Her attendance at nursery school will result in the loss of some of this intimacy, which feels both strange and sad to me even though it is inevitable. This will be a step towards independence and privacy, and the first of many she will take as she grows up. I know that I must encourage her to enjoy new experiences, but these two hours away from me each morning are just the beginning. In a few years, she will be in school for a full day, which seems inconceivable to me.
The administrator invites me to tour the rest of the campus and to leave my daughter in the classroom so she can experience nursery school by herself. My first instinct is to say “no,” but instead I approach her and ask whether she wants to stay with the class or look at the rest of the school with mommy.
My daughter is firm in her response: “I stay in class. Bye Mommy!” She pushes my legs as if to kick me out of the classroom. I am so proud of her for speaking up and embracing a new experience, but my heart cracks just a little a bit. Her response is unexpected and it stings. Usually she wants to do everything with me.
She runs to join the other students with a big smile on her face. When the door closes behind us, I feel like I left a part of myself behind.
My daughter seems confident, but she is still so little, barely two years old. Is she really brave enough to stay in this new place, without me? Am I brave enough to walk out of the room and leave her with these strangers? When I think about sending my daughter to school, I worry about whether the teachers will zip her coat all the way up when they take her outside. I wonder if she will speak up if she doesn’t like the snack being offered. I cringe at the thought of another kid picking on her when the teacher’s back is turned.
We finish our school tour and the administrator leads me to the gym class. The room is big and full of noise from the pitter-patter of the kids running around on the hard, shiny floor. Because I am listening for it, I hear my daughter’s voice clearly over the commotion. She runs up to me and I feel myself exhale when her body snuggles into mine. She seems happy to see me but also happy to have been on her own for a while.

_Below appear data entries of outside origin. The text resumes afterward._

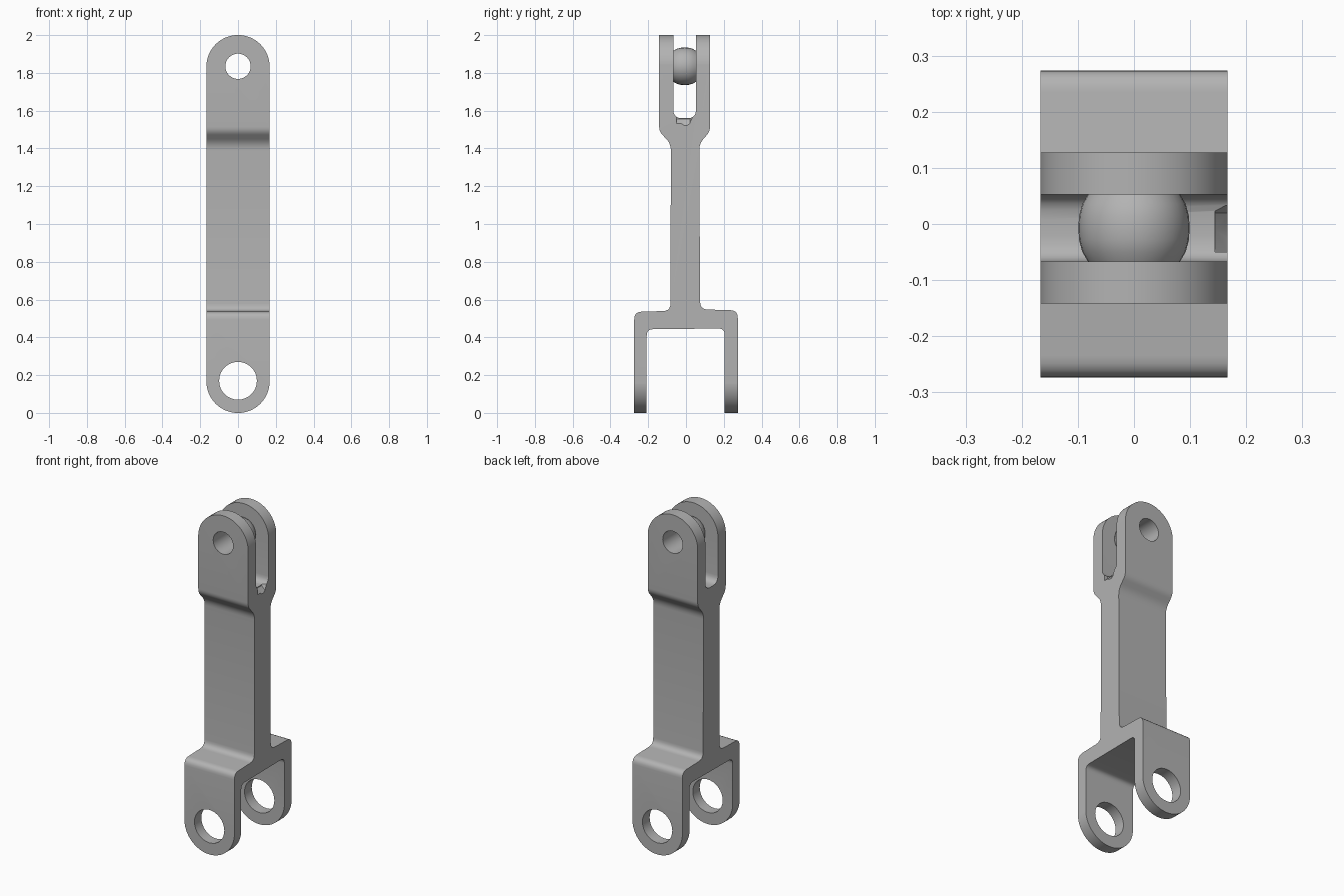
import bpy
import bmesh
import math
from mathutils import Vector

cube = bpy.data.objects.get("Cube")
if cube:
    bpy.data.objects.remove(cube)

HALF = 0.167             # half width of the link, and radius of its ends
PIN_LOW, PIN_HIGH = 0.17, 1.835

steel = bpy.data.materials.new("grey steel")
steel.use_nodes = True
grey = (0.45, 0.45, 0.45, 1)
steel.diffuse_color = grey
steel.node_tree.nodes["Principled BSDF"].inputs["Base Color"].default_value = grey


def prism(name, points, depth):
    """Closed solid: a flat outline of 3D points swept along depth."""
    bm = bmesh.new()
    face = bm.faces.new([bm.verts.new(p) for p in points])
    swept = bmesh.ops.extrude_face_region(bm, geom=[face])["geom"]
    moved = [g for g in swept if isinstance(g, bmesh.types.BMVert)]
    bmesh.ops.translate(bm, verts=moved, vec=depth)
    bmesh.ops.recalc_face_normals(bm, faces=bm.faces)
    mesh = bpy.data.meshes.new(name)
    bm.to_mesh(mesh)
    bm.free()
    obj = bpy.data.objects.new(name, mesh)
    bpy.context.collection.objects.link(obj)
    mesh.materials.append(steel)
    return obj


def arc(cx, cz, r, start, end, steps):
    angles = [math.radians(start + (end - start) * i / steps) for i in range(steps + 1)]
    return [(cx + r * math.cos(a), cz + r * math.sin(a)) for a in angles]


def rounded(points):
    """Side outline from (y, z, fillet) corners."""
    out = []
    for i, (y, z, cut) in enumerate(points):
        p = Vector((y, z))
        if cut == 0:
            out.append(p)
            continue
        a = p + (Vector(points[i - 1][:2]) - p).normalized() * cut
        b = p + (Vector(points[(i + 1) % len(points)][:2]) - p).normalized() * cut
        for k in range(6):
            t = k / 5
            out.append(a * (1 - t) ** 2 + p * (2 * t * (1 - t)) + b * t * t)
    return out


def front_prism(name, outline):
    return prism(name, [(x, -0.5, z) for x, z in outline], (0, 1, 0))


def smooth(obj):
    bpy.ops.object.select_all(action='DESELECT')
    obj.select_set(True)
    bpy.context.view_layer.objects.active = obj
    bpy.ops.object.shade_smooth_by_angle(angle=math.radians(35))


def cut(obj, tool, operation='DIFFERENCE'):
    """Apply a boolean and remove the tool."""
    mod = obj.modifiers.new("cut", 'BOOLEAN')
    mod.object, mod.operation, mod.solver = tool, operation, 'EXACT'
    bpy.context.view_layer.update()
    graph = bpy.context.evaluated_depsgraph_get()
    mesh = bpy.data.meshes.new_from_object(obj.evaluated_get(graph))
    obj.modifiers.clear()
    obj.data = mesh
    bpy.data.objects.remove(tool)


# Link body: shank, lower wide fork and upper narrow fork
side = rounded([
    (-0.274, -0.1, 0), (-0.208, -0.1, 0), (-0.208, 0.443, 0.034),
    (0.205, 0.447, 0.034), (0.205, -0.1, 0), (0.274, -0.1, 0),
    (0.274, 0.543, 0.04), (0.075, 0.548, 0.04), (0.07, 1.425, 0.035),
    (0.127, 1.49, 0.025), (0.127, 2.1, 0), (0.053, 2.1, 0),
    (0.053, 1.56, 0.045), (-0.067, 1.56, 0.045), (-0.067, 2.1, 0),
    (-0.142, 2.1, 0), (-0.142, 1.49, 0.025), (-0.08, 1.425, 0.035),
    (-0.082, 0.54, 0.04), (-0.274, 0.535, 0.04)])
link = prism("forked_link", [(-HALF, y, z) for y, z in side], (2 * HALF, 0, 0))

# Round both ends of the fork arms
stadium = (arc(0, 2 - HALF, HALF + 0.0005, 0, 180, 32)
           + arc(0, HALF, HALF + 0.0005, 180, 360, 32))
cut(link, front_prism("end_rounding", stadium), 'INTERSECT')

# Pin holes through both forks
cut(link, front_prism("lower_hole", arc(0, PIN_LOW, 0.1, 0, 348.75, 31)))
cut(link, front_prism("upper_hole", arc(0, PIN_HIGH, 0.067, 0, 348.75, 31)))

# Small bevelled notch in the slot floor on the left edge
notch = [(0.2, -0.05, 1.6), (0.2, -0.05, 1.5), (0.2, -0.01, 1.475),
         (0.2, 0.02, 1.5), (0.2, 0.04, 1.6)]
tool = prism("notch", notch, (-0.056, 0, 0))
for v in tool.data.vertices:
    if v.co.x < 0.19:
        v.co.z = max(v.co.z, 1.555)
cut(link, tool)
smooth(link)

# Barrel-shaped bushing between the upper arms
ring_profile = [(0.067, -0.067), (0.082, -0.067), (0.092, -0.05), (0.098, -0.028),
                (0.099, -0.007), (0.098, 0.014), (0.092, 0.036), (0.082, 0.053),
                (0.067, 0.053)]
bm = bmesh.new()
verts = [bm.verts.new((r, y, 0)) for r, y in ring_profile]
edges = [bm.edges.new((verts[i - 1], verts[i])) for i in range(len(verts))]
bmesh.ops.spin(bm, geom=verts + edges, cent=(0, 0, 0), axis=(0, 1, 0),
               angle=2 * math.pi, steps=32, use_merge=True)
bmesh.ops.remove_doubles(bm, verts=bm.verts, dist=0.0001)
bmesh.ops.recalc_face_normals(bm, faces=bm.faces)
mesh = bpy.data.meshes.new("bushing")
bm.to_mesh(mesh)
bm.free()
mesh.materials.append(steel)
bushing = bpy.data.objects.new("bushing", mesh)
bushing.location.z = PIN_HIGH
bpy.context.collection.objects.link(bushing)
smooth(bushing)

The redheaded teacher comes over to tell me that my daughter had been okay despite some initial confusion about why I had left the classroom. That small fact gives me some comfort. I wanted her to miss me, just a little bit.
When it’s time to leave, my daughter places her hand in mine and I hold onto it tightly. I ask her about her morning and she happily describes the activities she did in the classroom. I hang onto her every word, wanting more details, wishing I had been there. I feel left out from the excitement of the morning, like I was relegated to the sidelines.
I hoard these intimate moments with her, but the truth is, these moments don’t belong only to me. They are hers too.
When I close my eyes and envision her growing up, I see her laughter spilling out into the universe, spreading joy to everyone she meets. I know in my heart that my daughter needs to live out there in the big, beautiful world, not just by my side on the floor of our sunny playroom. Every new experience molds and shapes her; nursery school is just the first step towards becoming her own person. My role as a mother is to embrace the independent child she is becoming as she grows up.
When she releases my hand in September to enter her new classroom, I am certain that every cell in my body will protest, but because I love and breathe her so deeply, I will let her go.
Written by Becky Tountas. After ten years as an attorney, Becky retired from the practice of law to become a stay-at-home mom to her daughter. This gave her the opportunity to develop her lifelong love of writing. Her essays have been published on Scary Mommy, the Huffington Post and Mamalode, among others. Becky blogs at www.beckytountas.com and can also be found on Facebook.
Image by Kelli Seeley.